Tuesday, February 19, 2013

February Round Tuits and Show & Tell

Did you know that quilters are extra-"straw" kissable?

Deonne (top), Cynthia (bottom left), and Teresa (bottom right) all got around to finishing a few projects.  The picture of Deonne's cross-stitched cloth does not do it justice!

And check out all the eye-candy we enjoyed this month during Show and Tell:

*Note that the very last picture (bottom right) is a panel quilted by Crystal's 10-year-old daughter!

February Meeting in Review

  • March 7: Utah Quilt Guild Area Meeting
  • March 16:  National Quilting Day (Sew-In, Luncheon, & Demos from 9 a.m. - 3 p.m. at St. Johns The Baptist Gathering Place - 300 E 11800 S, Draper)
  • March 19:  Tooele County Quilters monthly meeting (remember to bring your  completed apple, birdhouse, bee, beehive, and embroidered blocks for our "All Things Utah" quilt)
  • June 6-8:  Wild Horse Festival at Deseret Peak (please donate home-made items to sell; more information will be provided soon regarding the quilt show and prizes available at this event)
  • October 8-12: Quilt Fest at the Zermatt in Midway
  • November 4-8:  Holiday Quilt Show at Little America (where our "All Things Utah" quilt will be auctioned)

Library Book of the Month:  
Patchwork Sassaman Style:  Recipes for Dazzling  Quilts

Tips of the Month:

Pilot Frixion Pens:  The ink is thermo-sensitive, and is removable by erasing/friction (because friction generates heat). The little nubs at the end of the pens are the erasers. The marks will re-appear when put into the freezer, but will wash out easily with a light hand-washing using a little bit of liquid hand soap or dish soap.

Pressing vs. Ironing: "Pressing is using the weight of the iron and its heat to remove wrinkles and flatten seams.  Ironing is moving the iron back and forth.  Pressing is lifting the iron up and down. Pressing is for quilters!" (Sew, Mama, Sew!)

Civil War Blocks
to be completed by March:
Underground Railroad

Log Cabin

Salt Box Sampler:
Complete through page 10 by the March meeting. The question came up of how to "pop" your seams for pressing (also called "spinning").  Here's a good tutorial from Perkins Dry Goods blog.  Also mentioned were two useful rulers for squaring up blocks:  
  • The Square Squared Ruler by Deb Tucker (click HERE for a great youtube video of Deb Tucker, herself, explaining the ruler), and
  • The Pineapple Ruler (click HERE for a great youtube video explaining how to use the ruler).
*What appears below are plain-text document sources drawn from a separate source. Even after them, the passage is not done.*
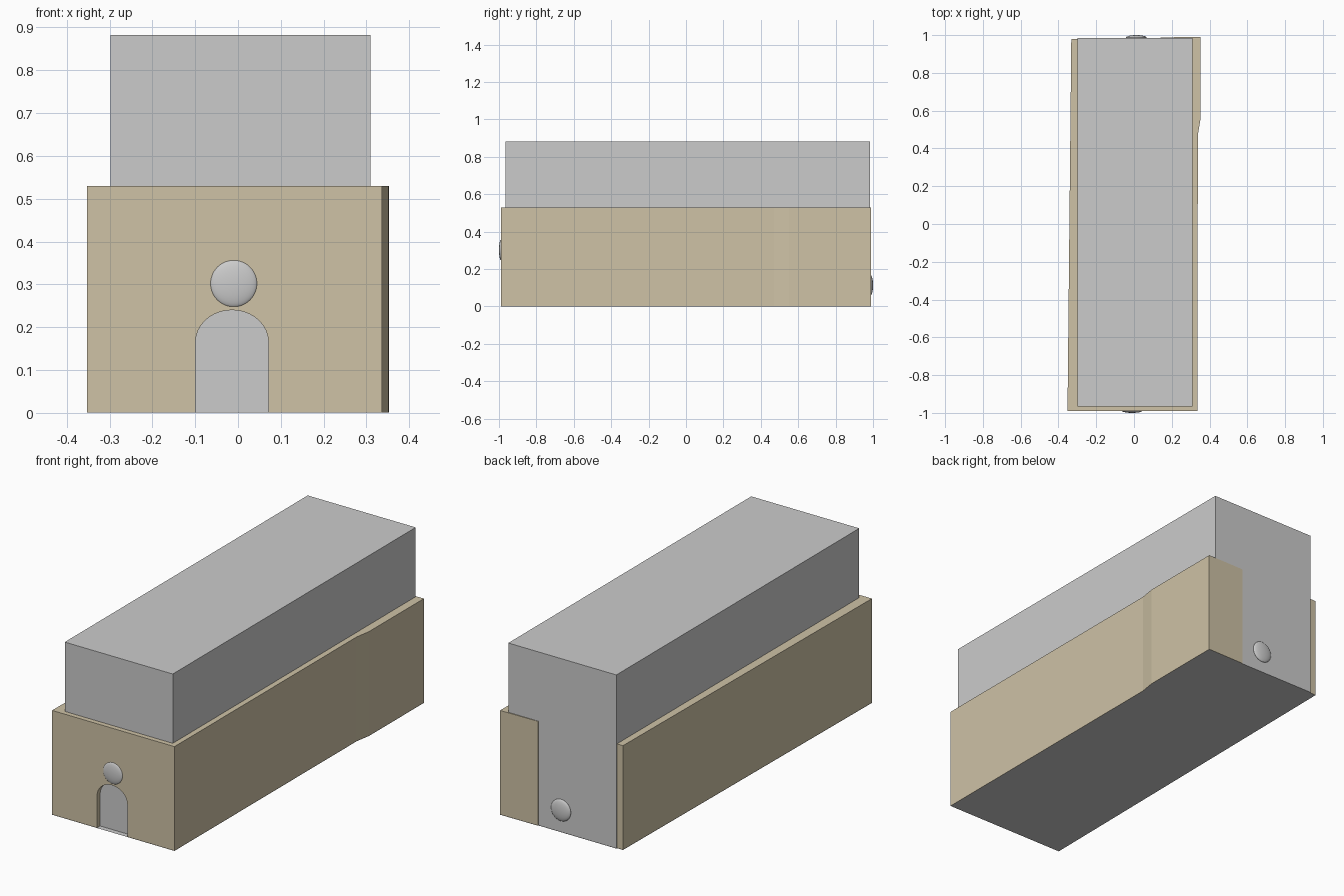
import bpy, bmesh, math

if "Cube" in bpy.data.objects:
    bpy.data.objects.remove(bpy.data.objects["Cube"])


def material(name, rgb):
    m = bpy.data.materials.new(name)
    m.diffuse_color = (*rgb, 1)
    m.use_nodes = True
    m.node_tree.nodes["Principled BSDF"].inputs["Base Color"].default_value = m.diffuse_color
    return m


def prism(name, outline, direction, mat=None):
    """Close an outline of 3D points and extrude it along a direction."""
    bm = bmesh.new()
    face = bm.faces.new([bm.verts.new(p) for p in outline])
    if direction:
        ext = bmesh.ops.extrude_face_region(bm, geom=[face], use_keep_orig=True)
        moved = [g for g in ext["geom"] if isinstance(g, bmesh.types.BMVert)]
        bmesh.ops.translate(bm, verts=moved, vec=direction)
        bmesh.ops.recalc_face_normals(bm, faces=bm.faces)
    mesh = bpy.data.meshes.new(name)
    bm.to_mesh(mesh)
    bm.free()
    obj = bpy.data.objects.new(name, mesh)
    bpy.context.collection.objects.link(obj)
    if mat:
        mesh.materials.append(mat)
    return obj


tan = material("tan_wood", (0.62, 0.54, 0.38))

# Outer footprint, from the back left corner round the front to the back right
footprint = [(-0.332, 0.98), (-0.352, -0.99), (0.336, -0.99), (0.338, 0.47),
             (0.351, 0.55), (0.352, 0.99), (0.14, 0.988)]

# Inner grey block
x0, x1, y0, y1 = -0.298, 0.309, -0.965, 0.985
prism("inner_block", [(x0, y0, 0.001), (x1, y0, 0.001), (x1, y1, 0.001), (x0, y1, 0.001)],
      (0, 0, 0.881))

# Thin grey floor, facing down
floor = footprint + [(0.14, y1), (x0, y1), (x0, 0.98)]
prism("floor", [(x, y, 0) for x, y in reversed(floor)], None)

# Brown wall wrapping three sides and part of the back
inset = 0.008
inner = [(0.14, y1 - inset), (x1 - inset, y1 - inset), (x1 - inset, y0 + inset),
         (x0 + inset, y0 + inset), (x0 + inset, 0.98)]
wall = prism("outer_wall", [(x, y, 0.001) for x, y in footprint + inner],
             (0, 0, 0.529), tan)

# Arched doorway in the front wall
cx, hw, spring, rise = -0.014, 0.085, 0.165, 0.075
arch = [(cx - hw, -1.1, -0.05), (cx + hw, -1.1, -0.05)]
for i in range(25):
    a = math.pi * i / 24
    arch.append((cx + hw * math.cos(a), -1.1, spring + rise * math.sin(a)))
cutter = prism("doorway_cutter", arch, (0, 0.2, 0))
cut = wall.modifiers.new("doorway", 'BOOLEAN')
cut.operation, cut.solver, cut.object = 'DIFFERENCE', 'EXACT', cutter
bpy.context.view_layer.objects.active = wall
bpy.ops.object.modifier_apply(modifier=cut.name)
bpy.data.objects.remove(cutter)

# Flattened round studs on the front and back
for name, x, y, z in (("front_stud", -0.01, -0.988, 0.302), ("back_stud", 0.012, 0.986, 0.113)):
    bpy.ops.mesh.primitive_uv_sphere_add(segments=48, ring_count=24, radius=1, location=(x, y, z))
    stud = bpy.context.object
    stud.name = name
    stud.scale = (0.055, 1 - abs(y), 0.055)
    bpy.ops.object.transform_apply(location=False, rotation=False, scale=True)
    bpy.ops.object.shade_smooth()
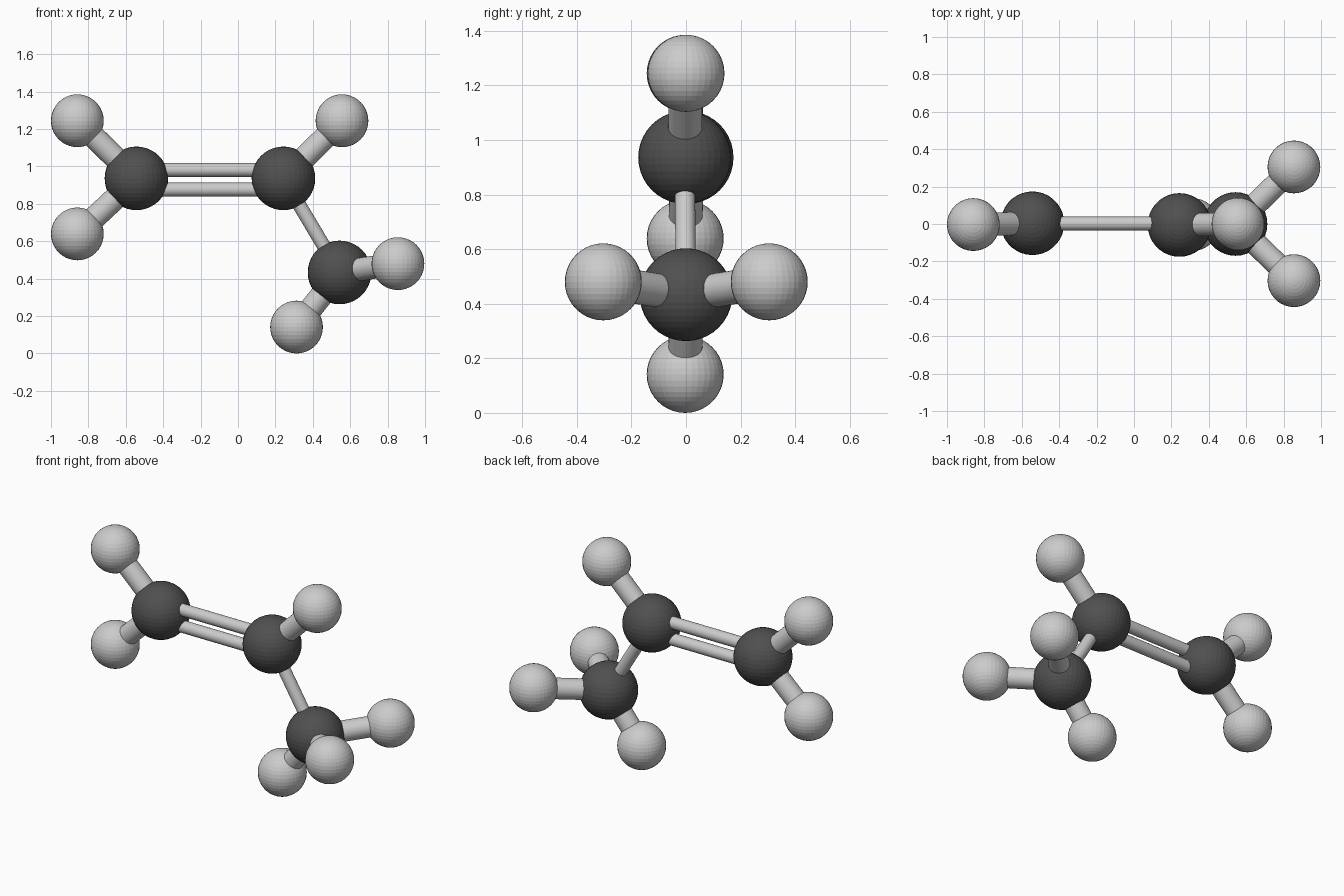
import bpy
from mathutils import Vector

if "Cube" in bpy.data.objects:
    bpy.data.objects.remove(bpy.data.objects["Cube"])

CARBON_R, HYDROGEN_R = 0.17, 0.141
THICK, THIN = 0.062, 0.037


def material(name, rgb):
    m = bpy.data.materials.new(name)
    m.diffuse_color = (*rgb, 1)
    m.use_nodes = True
    m.node_tree.nodes["Principled BSDF"].inputs["Base Color"].default_value = m.diffuse_color
    return m


dark = material("dark_grey", (0.08, 0.08, 0.08))


def ball(name, pos, radius, mat=None):
    bpy.ops.mesh.primitive_uv_sphere_add(segments=36, ring_count=20, radius=radius, location=pos)
    ob = bpy.context.object
    ob.name = name
    if mat:
        ob.data.materials.append(mat)


def rod(name, a, b, radius):
    a, b = Vector(a), Vector(b)
    d = b - a
    bpy.ops.mesh.primitive_cylinder_add(vertices=32, radius=radius, depth=d.length, location=(a + b) / 2)
    ob = bpy.context.object
    ob.name = name
    ob.rotation_mode = 'QUATERNION'
    ob.rotation_quaternion = d.to_track_quat('Z', 'Y')
    bpy.ops.object.shade_smooth_by_angle()


# Large dark balls
carbons = {
    "left": (-0.543, 0.004, 0.936),
    "middle": (0.243, -0.005, 0.936),
    "lower": (0.543, 0.0, 0.433),
}
for key, pos in carbons.items():
    ball(f"large_ball_{key}", pos, CARBON_R, dark)

# Small light balls, each joined to a large ball by a thick rod
small = [
    ("left", (-0.859, -0.003, 1.244)),
    ("left", (-0.859, -0.003, 0.639)),
    ("middle", (0.556, 0.0, 1.244)),
    ("lower", (0.313, -0.003, 0.141)),
    ("lower", (0.855, 0.305, 0.48)),
    ("lower", (0.855, -0.303, 0.48)),
]
for i, (parent, pos) in enumerate(small, 1):
    ball(f"small_ball_{i}", pos, HYDROGEN_R)
    rod(f"thick_rod_{i}", carbons[parent], pos, THICK)

# Paired thin rods between the upper large balls
for label, z in (("upper", 0.981), ("lower", 0.876)):
    rod(f"double_rod_{label}", (-0.543, 0.002, z), (0.243, 0.002, z), THIN)

# Single thin rod down to the lower large ball
rod("single_rod", carbons["middle"], carbons["lower"], THIN)
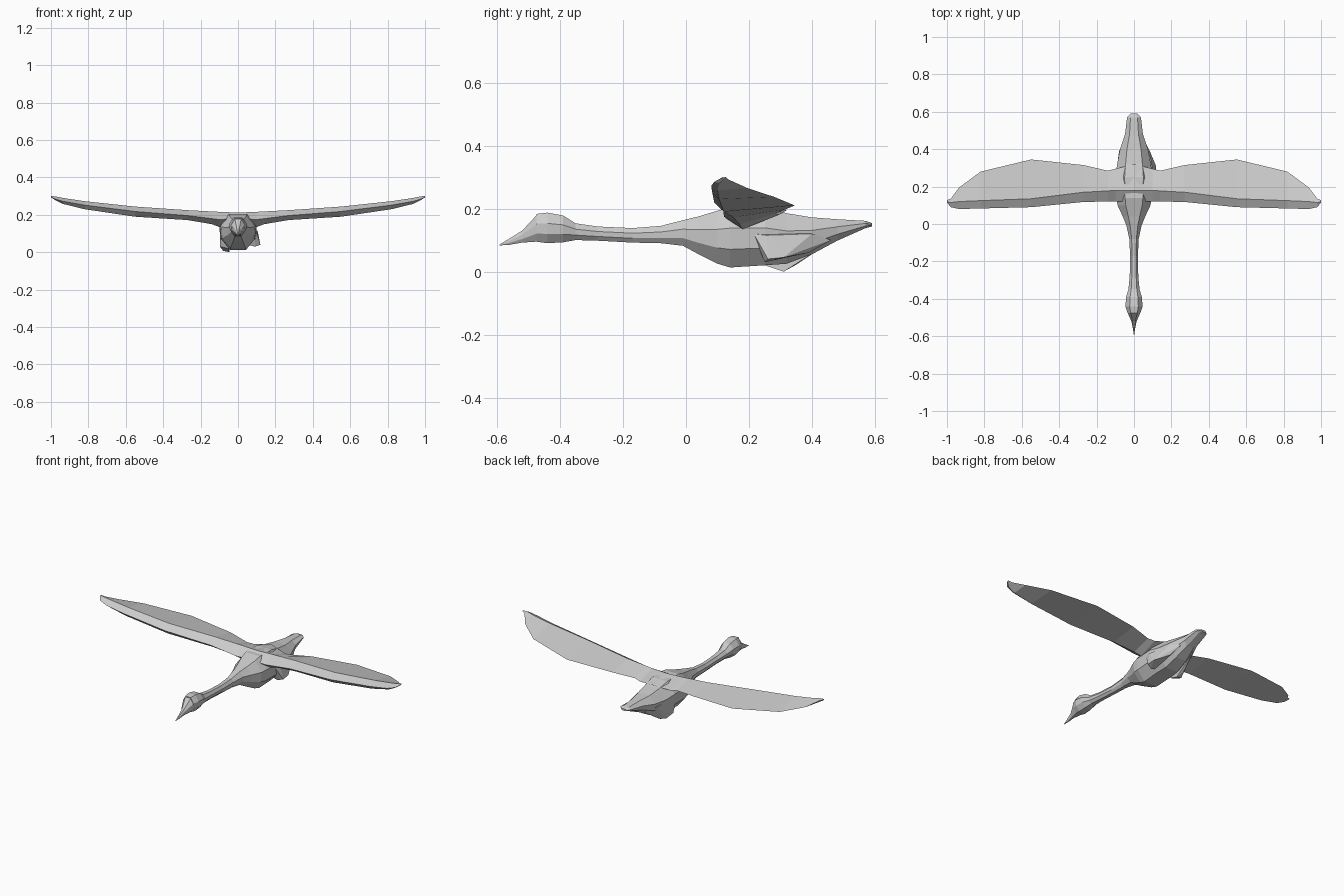
import bpy, bmesh, math

def finish(name, bm):
    bmesh.ops.recalc_face_normals(bm, faces=bm.faces)
    me = bpy.data.meshes.new(name)
    bm.to_mesh(me)
    bm.free()
    ob = bpy.data.objects.new(name, me)
    bpy.context.collection.objects.link(ob)
    return ob

def loft(name, rings, caps=(True, True)):
    bm = bmesh.new()
    vs = [[bm.verts.new(p) for p in r] for r in rings]
    n = len(vs[0])
    for a, b in zip(vs, vs[1:]):
        for i in range(n):
            j = (i + 1) % n
            bm.faces.new((a[i], a[j], b[j], b[i]))
    if caps[0]:
        bm.faces.new(vs[0])
    if caps[1]:
        bm.faces.new(vs[-1])
    return finish(name, bm)

def hull(name, points):
    bm = bmesh.new()
    for p in points:
        bm.verts.new(p)
    bmesh.ops.convex_hull(bm, input=bm.verts)
    return finish(name, bm)

def ring(y, w, lo, hi):
    # eight-sided section, wider just above the middle
    h = hi - lo
    prof = [(.45, 0), (.95, .3), (1, .65), (.5, 1)]
    right = [(w * a, y, lo + h * b) for a, b in prof]
    return right + [(-x, y, z) for x, y, z in reversed(right)]

# Body, neck and head: y, half width, bottom, top
loft("body", [ring(*s) for s in [
    (-.475, .035, .095, .183), (-.44, .046, .09, .187), (-.39, .042, .093, .178),
    (-.35, .03, .10, .153), (-.28, .023, .098, .143), (-.17, .021, .092, .138),
    (-.08, .025, .09, .145), (-.01, .04, .082, .163), (.04, .06, .055, .175),
    (.10, .088, .025, .193), (.14, .095, .013, .205), (.25, .10, .02, .203),
    (.32, .09, .025, .185), (.40, .075, .055, .172), (.48, .048, .098, .166),
    (.57, .037, .138, .161), (.59, .018, .143, .154)]])

# Beak
loft("beak", [ring(*s) for s in [
    (-.475, .034, .095, .178), (-.52, .014, .092, .13), (-.56, .006, .085, .105),
    (-.592, .001, .083, .086)]])

# Wing sections: x, then (y, z) of leading edge, top ridge, trailing edge, underside
wing = [
    (0, (.12, .18), (.18, .212), (.32, .195), (.18, .13)),
    (.10, (.12, .175), (.18, .216), (.295, .18), (.18, .135)),
    (.14, (.12, .18), (.177, .218), (.285, .185), (.17, .15)),
    (.27, (.118, .196), (.17, .225), (.315, .197), (.15, .172)),
    (.55, (.09, .218), (.135, .244), (.345, .21), (.12, .19)),
    (.82, (.083, .252), (.125, .273), (.28, .237), (.105, .23)),
    (.935, (.08, .272), (.12, .29), (.195, .265), (.10, .258)),
    (.98, (.09, .285), (.115, .299), (.135, .292), (.105, .28)),
    (1.0, (.115, .297), (.12, .301), (.128, .299), (.12, .294)),
]
w = loft("wings", [[(x, y, z) for y, z in sec] for x, *sec in wing], (False, True))
m = w.modifiers.new("mirror", 'MIRROR')
m.use_clip = True

# Tucked legs, slightly uneven left and right
hull("right_leg", [(.06, .21, .125), (.095, .215, .12), (.105, .255, .115), (.12, .26, .04),
                   (.09, .25, .03), (.05, .25, .04), (.118, .31, .045), (.07, .39, .06),
                   (.08, .40, .12), (.05, .46, .10)])
hull("left_leg", [(-.06, .21, .125), (-.095, .22, .12), (-.097, .26, .03), (-.05, .25, .02),
                  (-.045, .31, .0), (-.08, .305, .008), (-.06, .35, .022), (-.08, .39, .11),
                  (-.04, .46, .095)])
Disappearing Four-Patch:
The Many Ways to Use Squares by Verneal Lowry

Thank you, Verneal, for a wonderful and informative class on a variety of ways to use squares to make beautiful quilt blocks.
1. Sew 2 sets of contrasting squares together. 
2. Sew the sets together into a 4-patch.  
3.  Cut the 4-patch, using the center seam as the guideline. 
4. Now you have a 9-patch. . . flip the middle piece in the top and bottom rows and the outside pieces in the middle row and sew back together!
Or, cut the 4-patch on the diagonal.  You must have two 4-patch blocks to rotate the pieces for a windmill.  Cut and rotate the windmill block the same as the 4-patch block in the first sample.

Variations:  use 4 different colored squares; assemble blocks in a variety of ways to achieve the look you desire.

Next Month: Daisy Block

For each block, bring:
  • One 6 1/2" square of background fabric
  • Two 2 1/2" x 5" rectangle of background fabric
  • One 4" x 5" rectangle of fabric for daisy
  • One 1 1/2" square of fabric for daisy center